roman mosaic vines
© Comune di Negrar di ValpolicellaMosaikken blev fundet et par meter under en række vinstokke en uge efter, at arbejdet blev genoptaget efter nedlukningen af ​​coronavirus.
Et perfekt bevaret gammelt romersk mosaikgulv er blevet opdaget nær den norditalienske by Verona.

Arkæologer blev forbløffet over fundet, da det kom næsten et århundrede efter, at resterne af en villa, der antages at dateres til det 3. århundrede e.Kr., blev fundet i et kuperet område over byen Negrar di Valpolicella.

Efter opdagelsen i 1922 blev stedet for det meste forladt, indtil et hold fra Styrelsen for arkæologi, kunst og landskab i Verona genoptog gravningen sidste sommer. Holdet vendte tilbage til stedet i oktober og igen i februar, før udgravningen blev suspenderet på grund af coronavirus-pandemien.

The mosaic was found a few metres beneath a row of vines a week after work got going again.

"After countless decades of failed attempts, part of the floor and foundations of the Roman villa located north of Verona, discovered by scholars a century ago, has finally been brought to light," authorities from Negrar di Valpolicella wrote on the town's Facebook page.

"The superintendent will now liaise with the owners of the area and municipality to identify the most appropriate ways of making this archaeological treasure, which has always been hidden beneath our feet, available and accessible."

Roberto Grison, the mayor of Negrar di Valpolicella, told the local newspaper L'Arena: "We believe a cultural site of this value deserves attention and should be enhanced. For this reason, together with the superintendent and those in charge of agricultural funds, we will find a way to make this treasure enjoyable."

Paving stones dating back 2,000 years were also discovered after a sinkhole opened in front of the Pantheon in Rome during the coronavirus lockdown.

The seven travertine slabs were found 2.5 metres beneath Piazza della Rotonda. Although sinkholes are a common problem in Rome, fortunately the usually packed square was empty at the time the pavement collapsed in April.

Italy's cultural sites are slowly coming back to life, with the archaeological park of Pompeii reopening on Tuesday. The park reopened with security measures in place, including temperature checks, while the entrance price has been reduced to €5.
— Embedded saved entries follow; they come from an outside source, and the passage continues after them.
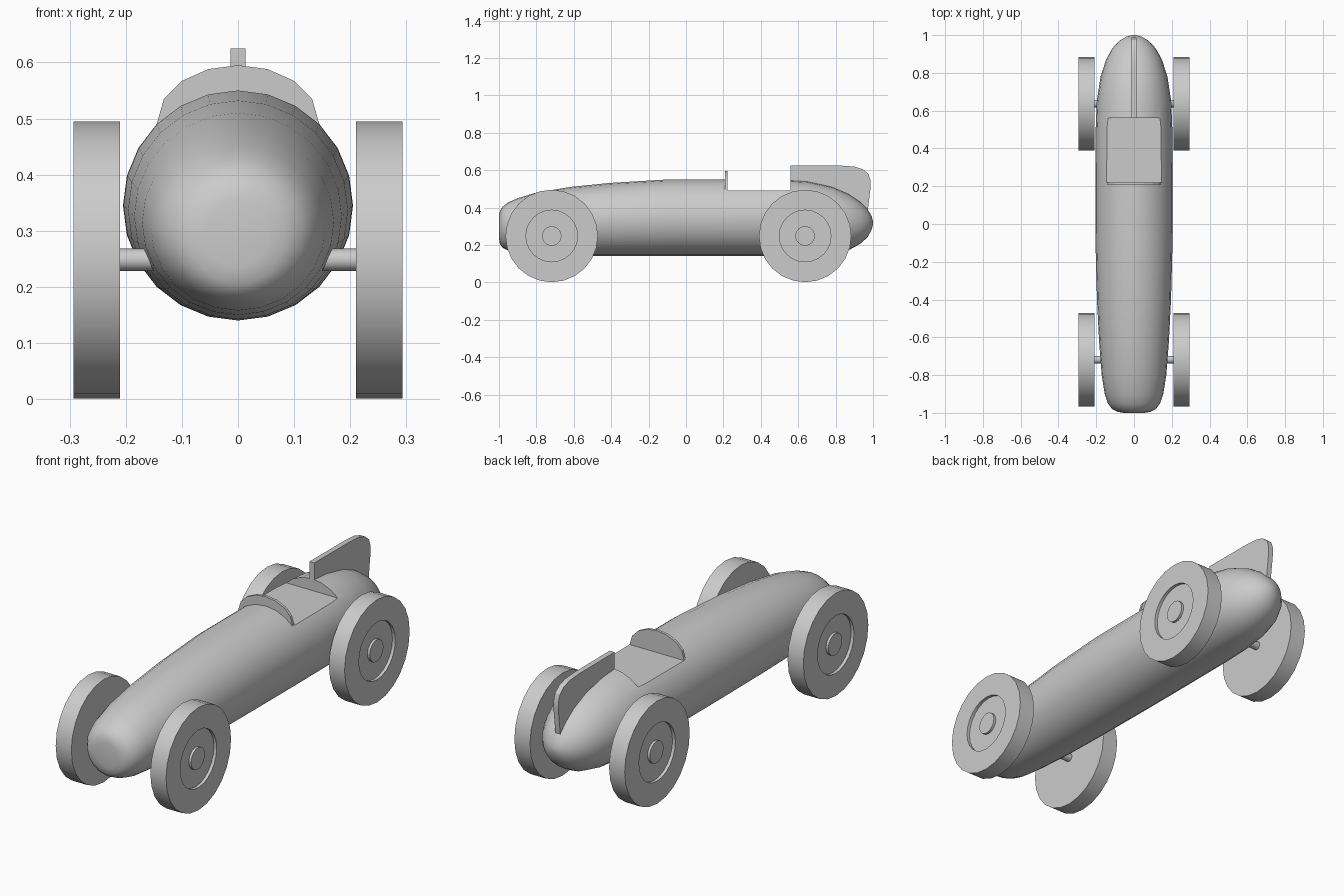
import bpy, bmesh, math
from mathutils import Matrix, Vector

cube = bpy.data.objects.get("Cube")
if cube:
    bpy.data.objects.remove(cube, do_unlink=True)

grey = bpy.data.materials.new("plain_grey")
grey.use_nodes = True
colour = (0.6, 0.6, 0.6, 1)
grey.diffuse_color = colour
grey.node_tree.nodes["Principled BSDF"].inputs["Base Color"].default_value = colour


def finish(name, bm, smooth=None):
    bmesh.ops.recalc_face_normals(bm, faces=bm.faces)
    mesh = bpy.data.meshes.new(name)
    bm.to_mesh(mesh)
    bm.free()
    mesh.materials.append(grey)
    obj = bpy.data.objects.new(name, mesh)
    bpy.context.collection.objects.link(obj)
    if smooth:
        shade(obj, smooth)
    return obj


def shade(obj, degrees):
    bpy.ops.object.select_all(action="DESELECT")
    obj.select_set(True)
    bpy.context.view_layer.objects.active = obj
    bpy.ops.object.shade_smooth_by_angle(angle=math.radians(degrees))


def loft(rings):
    """Skin a list of equal-length vertex rings and cap both ends."""
    bm = bmesh.new()
    loops = [[bm.verts.new(p) for p in ring] for ring in rings]
    n = len(loops[0])
    for a, b in zip(loops, loops[1:]):
        for i in range(n):
            j = (i + 1) % n
            bm.faces.new((a[i], a[j], b[j], b[i]))
    bm.faces.new(loops[0])
    bm.faces.new(loops[-1])
    return bm


def turn_x(profile, sides, y, z, side=1):
    """Revolve (x, radius) points about a sideways axis."""
    rings = [[(side * x, y + r * math.sin(math.tau * i / sides),
               z + r * math.cos(math.tau * i / sides)) for i in range(sides)]
             for x, r in profile]
    return loft(rings)


# Body: elliptical stations (y, half width, bottom, top)
STATIONS = [
    (-1.0, 0.055, 0.235, 0.355), (-0.995, 0.085, 0.205, 0.38),
    (-0.98, 0.115, 0.185, 0.405), (-0.95, 0.138, 0.17, 0.428),
    (-0.9, 0.155, 0.158, 0.45), (-0.8, 0.171, 0.15, 0.48),
    (-0.62, 0.185, 0.142, 0.51), (-0.4, 0.196, 0.14, 0.532),
    (-0.1, 0.204, 0.14, 0.55), (0.2, 0.205, 0.14, 0.55),
    (0.5, 0.203, 0.14, 0.55), (0.65, 0.197, 0.143, 0.54),
    (0.78, 0.177, 0.152, 0.512), (0.87, 0.148, 0.172, 0.473),
    (0.93, 0.115, 0.205, 0.432), (0.97, 0.078, 0.24, 0.393),
    (0.992, 0.04, 0.28, 0.355), (1.0, 0.01, 0.31, 0.325)]
SIDES = 24
body = finish("body", loft([
    [(w * math.sin(math.tau * i / SIDES), y,
      (lo + hi) / 2 + (hi - lo) / 2 * math.cos(math.tau * i / SIDES))
     for i in range(SIDES)] for y, w, lo, hi in STATIONS]))

# Cockpit notch
bm = bmesh.new()
bmesh.ops.create_cube(bm, size=1, matrix=Matrix.Translation((0, 0.39, 0.69))
                      @ Matrix.Diagonal((0.6, 0.34, 0.4, 1)))
cutter = finish("cockpit_cutter", bm)
cutter.hide_render = True
cut = body.modifiers.new("cockpit", "BOOLEAN")
cut.object = cutter
cut.solver = "EXACT"
bpy.context.view_layer.objects.active = body
bpy.ops.object.modifier_apply(modifier=cut.name)
bpy.data.objects.remove(cutter, do_unlink=True)
shade(body, 35)

# Windshield: thin arched plate
half = [(0.145, 0.49), (0.132, 0.535), (0.1, 0.567), (0.053, 0.588)]
arch = half + [(0, 0.595)] + [(-x, z) for x, z in reversed(half)]
finish("windshield", loft([[(x, y, z) for x, z in arch] for y in (0.208, 0.221)]))

# Tail fin
outline = [(0.56, 0.48), (0.56, 0.625), (0.83, 0.624), (0.9, 0.619),
           (0.945, 0.605), (0.975, 0.58), (0.987, 0.545), (0.987, 0.51),
           (0.972, 0.385), (0.95, 0.36), (0.9, 0.4), (0.7, 0.48)]
finish("tail_fin", loft([[(x, y, z) for y, z in outline] for x in (-0.013, 0.013)]), 30)

# Wheels with recessed discs and raised hubs, plus axles
WHEEL = [(0.21, 0.247), (0.293, 0.247), (0.293, 0.138), (0.278, 0.138),
         (0.278, 0.052), (0.29, 0.052)]
for end, y in (("front", -0.718), ("rear", 0.637)):
    for label, side in (("left", 1), ("right", -1)):
        finish(f"{end}_{label}_wheel", turn_x(WHEEL, 24, y, 0.248, side), 30)
    finish(f"{end}_axle", turn_x([(-0.212, 0.02), (0.212, 0.02)], 12, y, 0.248), 35)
The Colosseum will reopen on 1 June, with visitors obliged to buy tickets online, wear face masks and have their temperature checked before entering.